The LADIES were split into their All Ireland classes of 1-6 and 7-10. In the smaller class Sinead Tivy in her Class 2 Micra had the job of catching Jasmine Cusack’s Class 1 Mini. Every time in was close but Sinead managed it three times and Jasmine held on to win the other two heats. With a couple of extra laps in the final Sinead took a more comfortable win from Jasmine, while third was Siobhán O’Sullivan, driving very well in her first event with a Class 1 Micra.


Two Class 7s were matched against five Specials in the other section, although Stephanie Davis never appeared in the Class 9 and Louise Browne only did the first heat. Nobody could catch Michaela Dance in Jake Williams’ Seicento in any of the heats, so the final was lined up with no handicap. This brought the Class 8s back into the game and Michelle Cusack held off Nicole O’Brien for the win, while Michaela spun out of third on the last lap. Chloe Sheehy’s Class 7 completed the finishers with Jenny Houlihan not starting the final. Overall, Michaela was still the winner, from Michelle and Nicole.


That just left the race everyone was here for – the DONAL O’BRIEN MEMORIAL cup race. Eleven of the potential seventeen qualifiers lined up and Shane Farrell set a good pace in his Class 1, ahead of the chasing Peter O’Grady, Sinead Tivy and Liam Eyre. Further back Jake Williamson’s class 7 was making the faster progress and Jake hit the front on lap 6 – just before the red flags came out as a tangle between Stephen O’Neill and Keith Kelly left Stephen’s Class 8 balancing on its rear end.

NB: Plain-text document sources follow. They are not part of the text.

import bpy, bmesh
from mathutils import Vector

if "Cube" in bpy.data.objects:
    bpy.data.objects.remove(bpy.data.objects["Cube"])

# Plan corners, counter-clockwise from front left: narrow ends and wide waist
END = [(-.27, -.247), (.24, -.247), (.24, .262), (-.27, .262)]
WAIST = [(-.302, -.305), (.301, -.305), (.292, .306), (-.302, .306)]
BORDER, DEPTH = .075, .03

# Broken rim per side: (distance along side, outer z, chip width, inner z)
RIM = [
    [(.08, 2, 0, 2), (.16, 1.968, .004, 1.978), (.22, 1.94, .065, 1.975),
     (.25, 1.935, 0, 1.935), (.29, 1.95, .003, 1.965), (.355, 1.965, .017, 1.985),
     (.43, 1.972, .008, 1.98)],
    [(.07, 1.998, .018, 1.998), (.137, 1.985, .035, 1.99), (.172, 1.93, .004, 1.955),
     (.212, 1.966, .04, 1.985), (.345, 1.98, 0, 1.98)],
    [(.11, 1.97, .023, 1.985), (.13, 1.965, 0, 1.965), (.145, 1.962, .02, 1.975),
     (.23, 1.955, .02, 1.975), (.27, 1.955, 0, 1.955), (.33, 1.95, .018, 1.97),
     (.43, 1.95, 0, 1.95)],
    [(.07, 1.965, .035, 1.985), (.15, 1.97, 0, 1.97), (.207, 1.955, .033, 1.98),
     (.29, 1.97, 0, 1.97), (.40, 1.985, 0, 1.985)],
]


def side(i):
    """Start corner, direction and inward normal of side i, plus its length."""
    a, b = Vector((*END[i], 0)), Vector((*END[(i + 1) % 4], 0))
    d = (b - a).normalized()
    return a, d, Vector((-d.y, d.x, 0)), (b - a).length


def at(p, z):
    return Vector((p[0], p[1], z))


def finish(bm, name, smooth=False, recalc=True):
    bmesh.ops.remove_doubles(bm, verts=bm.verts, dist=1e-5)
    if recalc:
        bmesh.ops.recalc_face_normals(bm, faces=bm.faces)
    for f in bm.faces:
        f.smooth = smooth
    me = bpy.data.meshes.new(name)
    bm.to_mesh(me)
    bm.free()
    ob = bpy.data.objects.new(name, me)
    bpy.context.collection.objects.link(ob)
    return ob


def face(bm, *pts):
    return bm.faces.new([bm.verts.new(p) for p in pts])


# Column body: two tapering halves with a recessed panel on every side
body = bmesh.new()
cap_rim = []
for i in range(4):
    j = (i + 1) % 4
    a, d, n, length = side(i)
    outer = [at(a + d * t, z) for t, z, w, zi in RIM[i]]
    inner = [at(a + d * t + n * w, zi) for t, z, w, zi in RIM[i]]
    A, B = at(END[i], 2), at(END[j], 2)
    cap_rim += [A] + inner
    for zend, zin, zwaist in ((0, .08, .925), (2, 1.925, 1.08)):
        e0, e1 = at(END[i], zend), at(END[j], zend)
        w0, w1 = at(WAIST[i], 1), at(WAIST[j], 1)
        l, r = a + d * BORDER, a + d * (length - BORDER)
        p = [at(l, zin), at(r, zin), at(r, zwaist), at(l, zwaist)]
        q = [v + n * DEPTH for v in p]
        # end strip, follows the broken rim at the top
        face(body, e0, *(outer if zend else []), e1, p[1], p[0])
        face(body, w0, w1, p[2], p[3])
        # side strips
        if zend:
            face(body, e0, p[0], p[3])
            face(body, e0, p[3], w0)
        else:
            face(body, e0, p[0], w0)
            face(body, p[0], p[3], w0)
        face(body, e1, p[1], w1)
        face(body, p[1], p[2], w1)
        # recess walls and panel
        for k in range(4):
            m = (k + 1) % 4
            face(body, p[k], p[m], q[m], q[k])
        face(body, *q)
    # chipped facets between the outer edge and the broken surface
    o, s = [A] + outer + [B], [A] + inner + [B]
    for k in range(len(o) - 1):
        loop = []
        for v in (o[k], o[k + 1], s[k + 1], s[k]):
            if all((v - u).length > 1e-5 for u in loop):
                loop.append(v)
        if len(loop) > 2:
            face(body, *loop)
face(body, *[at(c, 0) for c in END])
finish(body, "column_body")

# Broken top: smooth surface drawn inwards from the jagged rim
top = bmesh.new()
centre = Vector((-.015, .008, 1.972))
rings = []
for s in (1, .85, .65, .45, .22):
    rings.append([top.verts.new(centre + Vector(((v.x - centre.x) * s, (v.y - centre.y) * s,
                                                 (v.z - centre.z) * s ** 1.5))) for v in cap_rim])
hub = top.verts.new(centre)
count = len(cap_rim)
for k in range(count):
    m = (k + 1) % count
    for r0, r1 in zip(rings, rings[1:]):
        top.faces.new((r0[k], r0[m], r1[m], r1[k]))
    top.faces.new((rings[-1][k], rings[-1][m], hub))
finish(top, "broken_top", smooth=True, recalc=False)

After much discussion it was agreed not to rerun the race with just a couple of laps to go – in any event Jake couldn’t have gone in a rerun with his ferry to catch. Some thought the result should have been taken back a lap with Shane the winner, but there are no real rules for a race like this, where you’re only looking for one winner, so the man in front when the race was stopped got the cup and started his next race towards Rosslare (they made it!). Everyone else gathered in the evening sunshine for a more relaxed presentation of the trophies, to round off an excellent weekend for Mallow, a fitting tribute to Donal, and a success for the club’s new chairman, Daniel O’Keeffe, in his first major event at the helm.